We can conclude that in order to receive, we also need to give. This is one of the ways, and it is what God is pleased in. We begin by feeding ourselves with the word and prayer. This is something essential because what can we give then if we haven’t received from Him? But when we give what we have received, He multiplies it in our hands and blesses us even more. He multiplies our strength. Same as when the disciples gave those few loaves of bread and fish to Jesus, with which He fed the five thousand people (Mark 6:30-44). They were few, but they multiplied. This happened after they placed them in the hands of Jesus to feed the people.
There is a bond between love and faith, and hope. They go together and feed and strengthen each other, but the strongest one is love. It leads us to faith and hope many times. When we lack some of those two, we can always look for love. Obviously, the one that comes first in someone’s life is the faith through which he is saved. But we mustn’t forget that he has been saved because the love of God reached him first, and this helped him to have that faith.
I said the things above for those who are already saved. In this case, the steward was already participating in God’s Kingdom, but like many Christians who are already saved, he was not showing that love and was not giving it value. Now I understand when someone says that to love is a choice. For those who have been saved already, many times, it is. For those who are not saved yet, it is impossible to have it. They still need to be reached by the love of God. The parable we see in Matthew 25:31-46, speaking about reaching out to “the least of these” as Jesus said, is for believers. And it talks about things being asked of the believers.

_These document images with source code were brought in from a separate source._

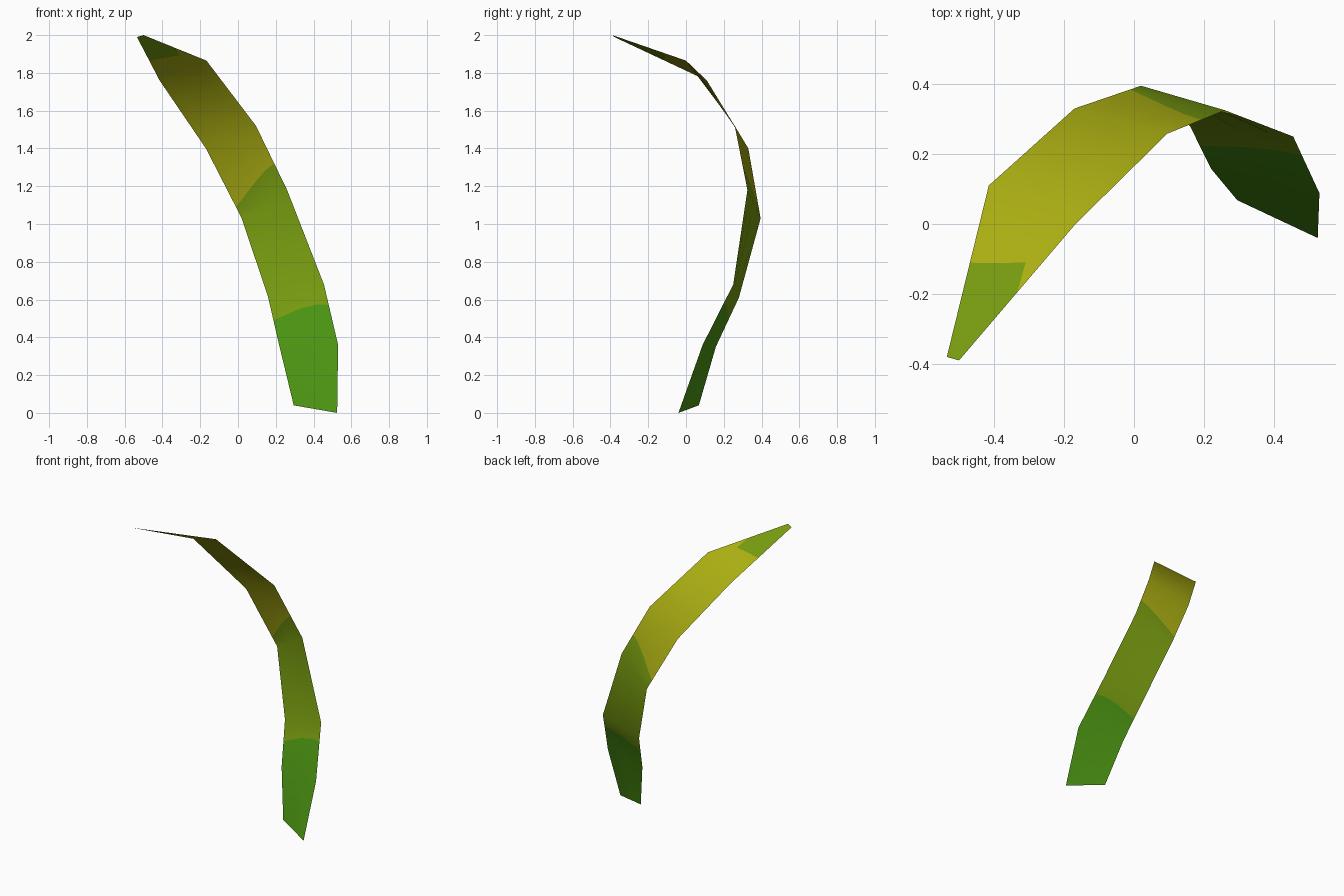
import bpy
import bmesh
from mathutils import Vector

if "Cube" in bpy.data.objects:
    bpy.data.objects.remove(bpy.data.objects["Cube"], do_unlink=True)


def make_material(name, color):
    mat = bpy.data.materials.new(name)
    mat.use_nodes = True
    mat.diffuse_color = color
    mat.node_tree.nodes["Principled BSDF"].inputs["Base Color"].default_value = color
    return mat


materials = [
    make_material("leaf green", (0.07, 0.29, 0.006, 1)),
    make_material("olive green", (0.18, 0.32, 0.005, 1)),
    make_material("leaf yellow", (0.40, 0.42, 0.006, 1)),
]
GREEN, OLIVE, YELLOW = range(len(materials))

# Two edges of the blade, from the tip down to the base
right_edge = [(-0.535, -0.38, 1.99), (-0.415, 0.11, 1.76), (-0.17, 0.33, 1.40),
              (0.02, 0.395, 1.03), (0.16, 0.28, 0.61), (0.22, 0.158, 0.35),
              (0.295, 0.068, 0.04)]
left_edge = [(-0.50, -0.39, 2.0), (-0.167, 0.0, 1.865), (0.095, 0.258, 1.52),
             (0.26, 0.325, 1.18), (0.455, 0.25, 0.68), (0.53, 0.088, 0.36),
             (0.525, -0.04, 0.0)]

# Positions across the blade, and where each colour change crosses a segment
across = (0, 0.5, 0.8, 1)
colour_cuts = {
    0: ((0.55, 0.62, 0.68, 0.50), YELLOW),
    2: ((0.84, 0.69, 0.61, 0.59), OLIVE),
    4: ((0.46, 0.32, 0.30, 0.33), GREEN),
}


def blade_row(bm, segment, steps):
    """One row of vertices across the blade, inside a segment."""
    nxt = min(segment + 1, len(left_edge) - 1)
    row = []
    for u, t in zip(across, steps):
        a = Vector(right_edge[segment]).lerp(Vector(right_edge[nxt]), t)
        b = Vector(left_edge[segment]).lerp(Vector(left_edge[nxt]), t)
        row.append(bm.verts.new(a.lerp(b, u)))
    return row


# Curved, twisting leaf blade
bm = bmesh.new()
rows = []
colour = OLIVE
for i in range(len(left_edge)):
    rows.append((blade_row(bm, i, [0] * len(across)), colour))
    if i in colour_cuts:
        steps, colour = colour_cuts[i]
        rows.append((blade_row(bm, i, steps), colour))

for (upper, band), (lower, _) in zip(rows, rows[1:]):
    for j in range(len(across) - 1):
        face = bm.faces.new((upper[j], upper[j + 1], lower[j + 1], lower[j]))
        face.material_index = band
        face.smooth = True

mesh = bpy.data.meshes.new("leaf_blade")
bm.to_mesh(mesh)
bm.free()
for mat in materials:
    mesh.materials.append(mat)
leaf = bpy.data.objects.new("leaf_blade", mesh)
bpy.context.collection.objects.link(leaf)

And with all of this, my purpose is not to promote the human kind of love. Anyway, if we think deeply and examine it, that kind of love is always having some sort of interest, some awaiting for a reward, while the love of God is pure and not selfish because it carries His heart. And the reward comes from God.